have occurred. The Administrator's analysis, however, is
unconvincing. Rather, this Court is persuaded by the recent
Illinois decision in Huddleston v. City of Charleston,
144 Ill. App.3d 1077, 99 Ill.Dec. 17, 495 N.E.2d 82 (4th Dist. 1986).
In that case, the decedent, a motorcycle passenger of the
fleeing culprit, was killed when the driver lost control
attempting to avoid a police roadblock. Finding no evidence
supporting proximate cause, the trial judge directed verdicts for
the patrolmen and municipality. The appellate court affirmed,
noting that the defendants did not put plaintiff's decedent at
[The criminal's] reckless disregard for his own
safety, the safety of his passenger, the safety of
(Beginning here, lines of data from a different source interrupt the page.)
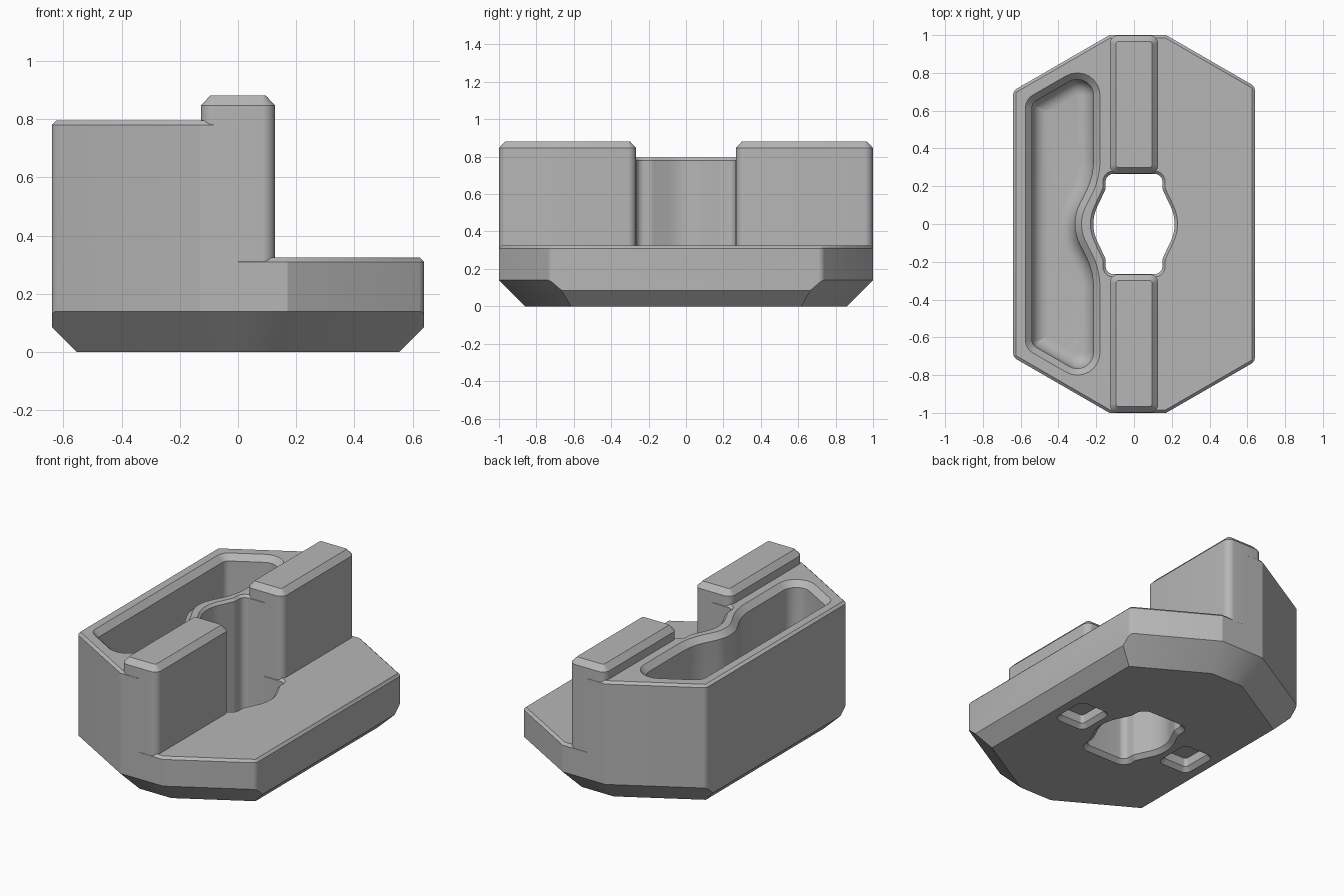
import bpy, bmesh, math
from mathutils import Vector, Matrix

old = bpy.data.objects.get("Cube")
if old:
    bpy.data.objects.remove(old, do_unlink=True)

grey = bpy.data.materials.new("plain grey")
grey.use_nodes = True
grey.diffuse_color = (0.47, 0.47, 0.47, 1)
grey.node_tree.nodes["Principled BSDF"].inputs["Base Color"].default_value = (0.47, 0.47, 0.47, 1)


def finish(bm, name):
    bmesh.ops.recalc_face_normals(bm, faces=bm.faces)
    mesh = bpy.data.meshes.new(name)
    bm.to_mesh(mesh)
    bm.free()
    mesh.materials.append(grey)
    obj = bpy.data.objects.new(name, mesh)
    bpy.context.collection.objects.link(obj)
    return obj


def rounded(ctrl, grow, steps=8):
    """Offset a counter-clockwise outline of (x, y, radius) and round its corners."""
    pts = [Vector(c[:2]) for c in ctrl]
    count = len(pts)
    corners = []
    for i, p in enumerate(pts):
        e1 = (p - pts[i - 1]).normalized()
        e2 = (pts[(i + 1) % count] - p).normalized()
        n1, n2 = Vector((e1.y, -e1.x)), Vector((e2.y, -e2.x))
        turn = math.atan2(e1.x * e2.y - e1.y * e2.x, e1.dot(e2))
        r = max(0.005, ctrl[i][2] + math.copysign(grow, grow * turn))
        corners.append((p + (n1 + n2) * grow / (1 + n1.dot(n2)), e1, e2, turn, r))
    out = []
    for p, e1, e2, turn, r in corners:
        half = abs(turn) / 2
        centre = p + (e2 - e1).normalized() * r / math.cos(half)
        arm = p - e1 * r * math.tan(half) - centre
        for k in range(steps + 1):
            out.append(centre + Matrix.Rotation(turn * k / steps, 2) @ arm)
    return out


def loft(name, ctrl, levels):
    """Stack offset copies of an outline at (height, growth) levels."""
    bm = bmesh.new()
    rings = [[bm.verts.new((p.x, p.y, z)) for p in rounded(ctrl, g)] for z, g in levels]
    for lo, hi in zip(rings, rings[1:]):
        for i in range(len(lo)):
            bm.faces.new((lo[i - 1], lo[i], hi[i], hi[i - 1]))
    bm.faces.new(rings[0][::-1])
    bm.faces.new(rings[-1])
    return finish(bm, name)


def rectangle(cx, cy, hx, hy, r):
    return [(cx + sx * hx, cy + sy * hy, r) for sx, sy in ((-1, -1), (1, -1), (1, 1), (-1, 1))]


def half_body(name, side, top, slant):
    """One half of the six-sided block, sliced out of a box by its faces and chamfers."""
    bm = bmesh.new()
    bmesh.ops.create_cube(bm, size=4)
    cuts = [((0, 0, 0), (0, 0, -1)), ((0, 0, top), (0, 0, 1)), ((0, 0, 0), (-side, 0, 0))]
    c, s = math.cos(math.pi / 6), 0.5
    walls = [(side, 0, 0.64, 0.085)]
    for end in (-1, 1):
        walls += [(0, end, 1.0, 0.14), (side * s, end * c, slant, 0.14)]
    for nx, ny, d, low in walls:
        n = Vector((nx, ny, 0))
        up = Vector((0, 0, 1))
        cuts += [(n * d, n), (n * (d - low), n - up),
                 (n * (d - 0.015) + up * top, n + up)]
    for co, no in cuts:
        geom = bm.verts[:] + bm.edges[:] + bm.faces[:]
        bmesh.ops.bisect_plane(bm, geom=geom, dist=1e-5, plane_co=co,
                               plane_no=Vector(no).normalized(), clear_outer=True)
        bmesh.ops.holes_fill(bm, edges=bm.edges[:], sides=0)
    # soften the outer upright corners
    upright = [e for e in bm.edges
               if (e.verts[0].co - e.verts[1].co).xy.length < 1e-4 and abs(e.verts[0].co.x) > 0.6]
    bmesh.ops.bevel(bm, geom=upright, offset=0.02, segments=3, profile=0.5, affect='EDGES')
    return finish(bm, name)


def activate(obj):
    bpy.ops.object.select_all(action='DESELECT')
    obj.select_set(True)
    bpy.context.view_layer.objects.active = obj


def cut(obj, cutter):
    cutter.hide_render = True
    mod = obj.modifiers.new("cut", 'BOOLEAN')
    mod.operation = 'DIFFERENCE'
    mod.solver = 'EXACT'
    mod.object = cutter
    activate(obj)
    bpy.ops.object.modifier_apply(modifier=mod.name)
    bpy.data.objects.remove(cutter, do_unlink=True)


# Outline of the through hole: a slot with a round bulge on each side
right = [(0.15, -0.265, 0.04), (0.15, -0.185, 0.05), (0.238, 0, 0.21),
         (0.15, 0.185, 0.05), (0.15, 0.265, 0.04)]
hole = right + [(-x, -y, r) for x, y, r in right]

# Outline of the deep tray, which bends around the hole
upper = [(-0.18, 0.24, 0.4), (-0.18, 0.888, 0.12), (-0.575, 0.66, 0.08)]
tray = [(-0.303, 0, 0.2)] + upper + [(x, -y, r) for x, y, r in reversed(upper)]

# Tall and low halves of the body, with the hole and underside recesses
bodies = []
for name, side, top, slant in (("tall_block", -1, 0.795, 0.931), ("low_base", 1, 0.325, 0.951)):
    body = half_body(name, side, top, slant)
    cut(body, loft("hole_cutter", hole, [(-0.02, 0.045), (0.025, 0), (top - 0.015, 0),
                                         (top + 0.02, 0.035)]))
    cut(body, loft("recess_cutter", rectangle(side * 0.39, 0, 0.085, 0.1, 0.02),
                   [(-0.02, 0.045), (0.025, 0), (0.08, 0)]))
    bodies.append(body)

# Tray with a rounded floor and a chamfered rim
floor, fillet = 0.18, 0.08
levels = []
for k in range(7):
    a = math.pi / 2 * k / 6
    levels.append((floor + fillet * (1 - math.cos(a)), -0.035 - fillet * (1 - math.sin(a))))
levels += [(0.76, -0.035), (0.815, 0.02)]
cut(bodies[0], loft("tray_cutter", tray, levels))

# Two raised ridges along the middle
for name, end in (("front_ridge", -1), ("back_ridge", 1)):
    outline = rectangle(0, end * 0.633, 0.128, 0.366, 0.045)
    bodies.append(loft(name, outline, [(0.2, 0), (0.847, 0), (0.882, -0.033)]))

for obj in bodies:
    activate(obj)
    bpy.ops.object.shade_smooth_by_angle(angle=math.radians(28))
other drivers, his disregard for the various
licensing rules, and his engaging in a high speed
police chase, evidences such negligence that it is
clear that his actions were the original wrong. . . .
The officers' conduct was reasonably foreseeable.
As such, their conduct could not be the proximate
cause of the accident.
Id. at 1080-81, 99 Ill.Dec. at 19-20, 495 N.E.2d at 84-85; see
also Downs v. Camp, 113 Ill. App.2d 221, 252 N.E.2d 46 (1st Dist.
The situation confronting this Court is similar. Clearly, the
direct and proximate cause of Patricia Weller's death was the
utter disregard by Mudd of authority in running from the police
and his lack of due care in recklessly operating his vehicle.
"The officers would have been derelict in their duty had they not
pursued the escapee in the reasonable manner in which they did
pursue him." United States v. Hutchins, 268 F.2d 69, 72 (6th Cir.
Moreover, the facts establish that at the time of the accident,
all the city officers had abandoned pursuit. Likewise, the county
officials had significantly reduced their speed and lost sight of
Mudd. Thus, even assuming arguendo that the patrolmen were
initially negligent, such neglect is too remote to be considered
a proximate cause of the mishap. "Any danger created by [the
officers] had spent itself and there was no causal connection
between it and what followed." Schatz v. Cutler, 395 F. Supp. 271,
275 (D.Vt. 1975).
Ergo, for all the aforementioned reasons, the motions for
summary judgment filed by the Defendant Police Officers and their
respective employers are ALLOWED.
The issue of Defendant Wayne Mudd's negligence remains for
IT IS SO ORDERED.